It proves why advertising is so important to any online social platform, because it’s the main source of income in most cases. The trick is to create advertisements in a way that is appealing, useful and creative so that online users won’t mind, or even think twice about its presence, but simply click and enjoy. Facebook’s new platform, Canvas, allows just that.

“When you think about adapting to people and adapting to mobile and delivering long-term business value, telcos increasingly have a lot of different services that they want people to buy,” said Jane. “Sometimes they’re challenged because often they just communicate these only in terms of the price or the strength of their network. The ad network that we came out with recently called Canvas helps telecom operators take how they’re enabling your entire digital life and showcase that in a creative way.”

Often websites that open after someone clicks on are slow to load and not always optimized for mobile, creating a disjointed and frustrating experience for people. And website pages are only growing in file size. In 2015, the average website page, according to Facebook, was three times bigger than it was in 2011, and slow load times are a top reason people abandon a website. These trends prove that advertisers need a better way to share information after people click on their ad, and the information offered after someone clicks needs to load quickly, look beautiful on mobile, and allow people to take action easily.

To make this happen, Facebook created Canvas—a new post-click, full-screen, immersive mobile ad experience on Facebook that loads nearly instantaneously. Canvas helps advertisers achieve any objective by giving businesses a fully customizable digital space on which to build multimedia stories.
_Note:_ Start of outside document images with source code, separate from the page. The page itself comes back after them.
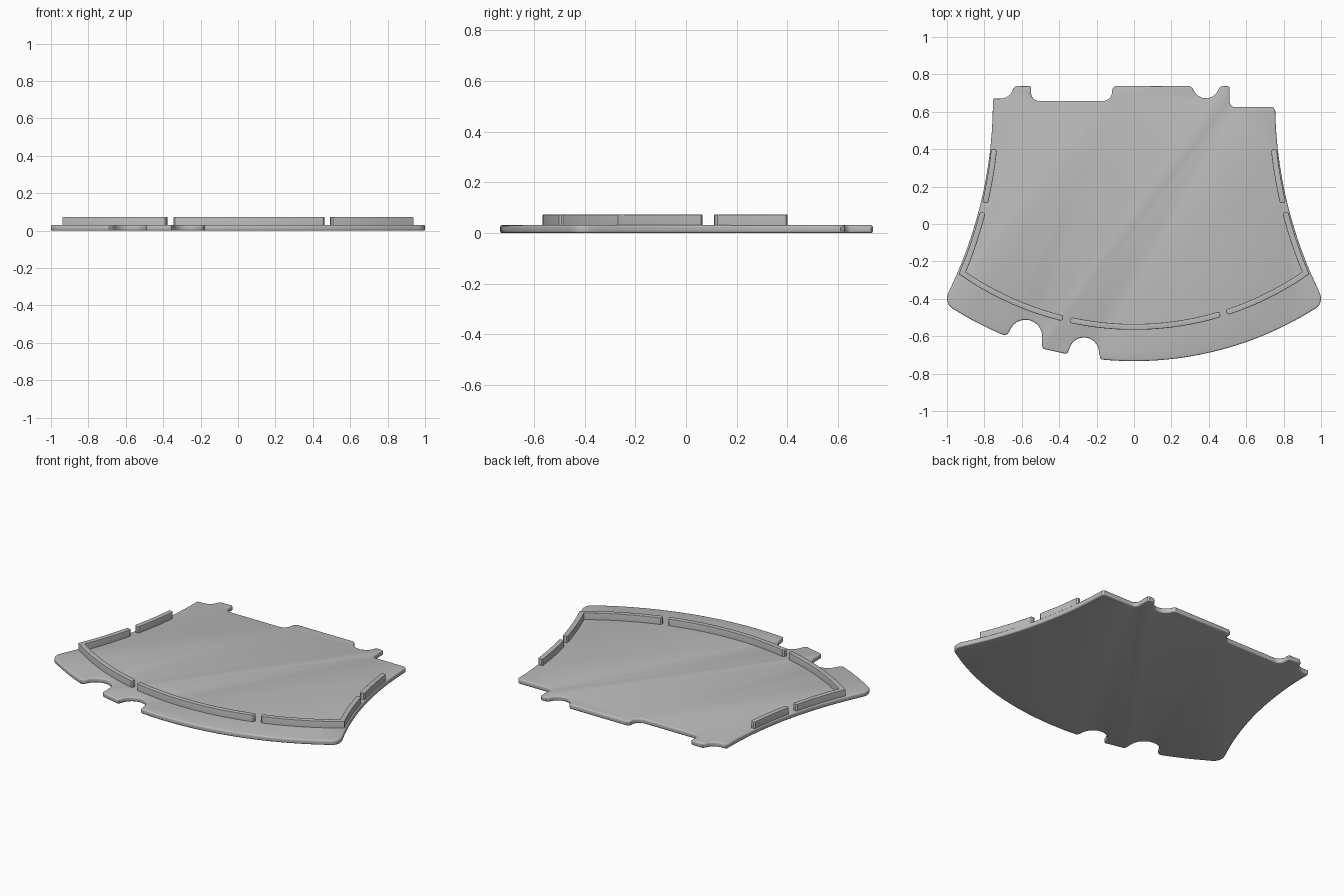
import bpy, bmesh, math
from mathutils import Vector

if "Cube" in bpy.data.objects:
    bpy.data.objects.remove(bpy.data.objects["Cube"])

grey = bpy.data.materials.new("plain_grey")
grey.use_nodes = True
colour = (0.5, 0.5, 0.5, 1)
grey.diffuse_color = colour
grey.node_tree.nodes["Principled BSDF"].inputs["Base Color"].default_value = colour


def arc(a, m, b, n=8):
    """Points on the circle through a, m and b, running from a to b."""
    a, m, b = Vector(a), Vector(m), Vector(b)
    p, q = m - a, b - a
    d = 2 * p.cross(q)
    c = a + Vector((q.y * p.dot(p) - p.y * q.dot(q), p.x * q.dot(q) - q.x * p.dot(p))) / d
    start = a - c
    turn = math.atan2(start.cross(b - c), start.dot(b - c))
    out = []
    for i in range(n + 1):
        t = turn * i / n
        out.append(c + Vector((start.x * math.cos(t) - start.y * math.sin(t),
                               start.x * math.sin(t) + start.y * math.cos(t))))
    return out


def slab(name, outline, z0, z1, bevel, both_rims):
    """Extrude an outline upward and round its rims."""
    bm = bmesh.new()
    face = bm.faces.new([bm.verts.new((x, y, z0)) for x, y in outline])
    ext = bmesh.ops.extrude_face_region(bm, geom=[face])
    top = [v for v in ext["geom"] if isinstance(v, bmesh.types.BMVert)]
    bmesh.ops.translate(bm, verts=top, vec=(0, 0, z1 - z0))
    if len(bm.faces) == len(outline) + 1:
        bm.faces.new([v for v in bm.verts if v not in top])
    bmesh.ops.recalc_face_normals(bm, faces=bm.faces)
    heights = (z0, z1) if both_rims else (z1,)
    rims = [e for e in bm.edges
            if any(all(abs(v.co.z - h) < 1e-5 for v in e.verts) for h in heights)]
    bmesh.ops.bevel(bm, geom=rims, offset=bevel, segments=3, profile=0.5,
                    affect='EDGES', clamp_overlap=False)
    mesh = bpy.data.meshes.new(name)
    bm.to_mesh(mesh)
    bm.free()
    obj = bpy.data.objects.new(name, mesh)
    mesh.materials.append(grey)
    bpy.context.collection.objects.link(obj)
    bpy.ops.object.select_all(action='DESELECT')
    obj.select_set(True)
    bpy.context.view_layer.objects.active = obj
    bpy.ops.object.shade_smooth_by_angle(angle=math.radians(35))
    return obj


def front_edge(x):
    return (x, 1.08 - math.sqrt(1.813 ** 2 - x * x))


# Base plate outline, clockwise from the back left corner
side = arc((0.755, 0.61), (0.82, 0.11), (0.985, -0.35), 24)
outline = [(-0.75, 0.67)]
outline += arc((-0.72, 0.67), (-0.665, 0.69), (-0.645, 0.725))
outline += [(-0.632, 0.737), (-0.557, 0.737), (-0.55, 0.73)]
outline += arc((-0.55, 0.70), (-0.536, 0.669), (-0.505, 0.657))
outline += arc((-0.17, 0.657), (-0.133, 0.671), (-0.117, 0.71))
outline += [(-0.113, 0.727), (-0.10, 0.737), (0.30, 0.737), (0.313, 0.727)]
outline += arc((0.318, 0.715), (0.385, 0.672), (0.45, 0.715))
outline += [(0.455, 0.727), (0.468, 0.737), (0.503, 0.737), (0.511, 0.73)]
outline += arc((0.511, 0.655), (0.519, 0.634), (0.54, 0.625))
outline += [(0.742, 0.625)]
outline += side
outline += arc((0.995, -0.375), (0.994, -0.425), (0.965, -0.456))
outline += arc(front_edge(0.95), front_edge(0.4), front_edge(-0.165), 32)
# Two front notches
outline += [(-0.178, -0.722)]
outline += arc((-0.187, -0.69), (-0.267, -0.607), (-0.345, -0.665), 14)
outline += [(-0.355, -0.69), (-0.366, -0.694)]
outline += [(-0.482, -0.668), (-0.491, -0.658)]
outline += arc((-0.491, -0.61), (-0.58, -0.512), (-0.662, -0.565), 14)
outline += [(-0.675, -0.588), (-0.69, -0.595)]
outline += arc(front_edge(-0.705), front_edge(-0.83), front_edge(-0.95), 10)
outline += arc((-0.965, -0.456), (-0.994, -0.425), (-0.995, -0.375))
outline += [(-x, y) for x, y in reversed(side)]
outline += [(-0.755, 0.662)]
slab("base_plate", outline, 0, 0.031, 0.008, True)


def rib(name, path, width=0.031):
    """Raised wall following a path, with mitred bends and softened ends."""
    pts = [Vector(p) for p in path]
    pts.insert(1, pts[0] + (pts[1] - pts[0]).normalized() * 0.008)
    pts.insert(-1, pts[-1] + (pts[-2] - pts[-1]).normalized() * 0.008)
    left, right = [], []
    for i, p in enumerate(pts):
        before = (p - pts[i - 1]).normalized() if i else (pts[1] - p).normalized()
        after = (pts[i + 1] - p).normalized() if i < len(pts) - 1 else before
        n = (before + after).normalized()
        half = width / 2 / n.dot(before)
        if i in (0, len(pts) - 1):
            half *= 0.5
        offset = Vector((-n.y, n.x)) * half
        left.append(p + offset)
        right.append(p - offset)
    slab(name, left + right[::-1], 0.025, 0.073, 0.003, False)


def span(a, b, n):
    return [a + (b - a) * i / n for i in range(n + 1)]


def front_rib_point(x):
    return (x, 1.057 - math.sqrt(1.607 ** 2 - x * x))


# Side and corner ribs, mirrored; the front gaps are not symmetrical
rib_side = arc((0.748, 0.4), (0.802, 0.09), (0.918, -0.262), 40)
upper = [p for p in rib_side if p.y > 0.11]
lower = [p for p in rib_side if p.y < 0.075]
for label, sign, end in (("left", 1, 0.495), ("right", -1, 0.38)):
    rib(label + "_side_rib", [(sign * p.x, p.y) for p in upper])
    front = [front_rib_point(sign * x) for x in span(0.918, end, 12)]
    rib(label + "_corner_rib", [(sign * p.x, p.y) for p in lower[:-1]] + front)

# Front centre rib
rib("front_rib", [front_rib_point(x) for x in span(-0.342, 0.46, 20)])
Canvases open from Facebook ads in News Feed to reveal a full-screen experience where advertisers can use a mix of video, still images, text and call-to-action buttons to build beautiful and effective brand and product experiences on mobile.

“Canvas was built through the collaboration of the advertising community: Facebook engineers, designers and creative shop all working together in a constant feedback loop,” said Jane. “Canvases load approximately 10 times faster than mobile web. The average mobile web page download is around eight seconds.”

Within a Canvas, users can enjoy moving through digital stories easily. They can swipe through a carousel of images, tilt to view panoramic images, and zoom in to view images in detail, making the Canvas experience immersive and engaging in a way that mobile sites aren’t. It’s the next logical step in online advertising, as users become saturated with content and increasingly difficult to please.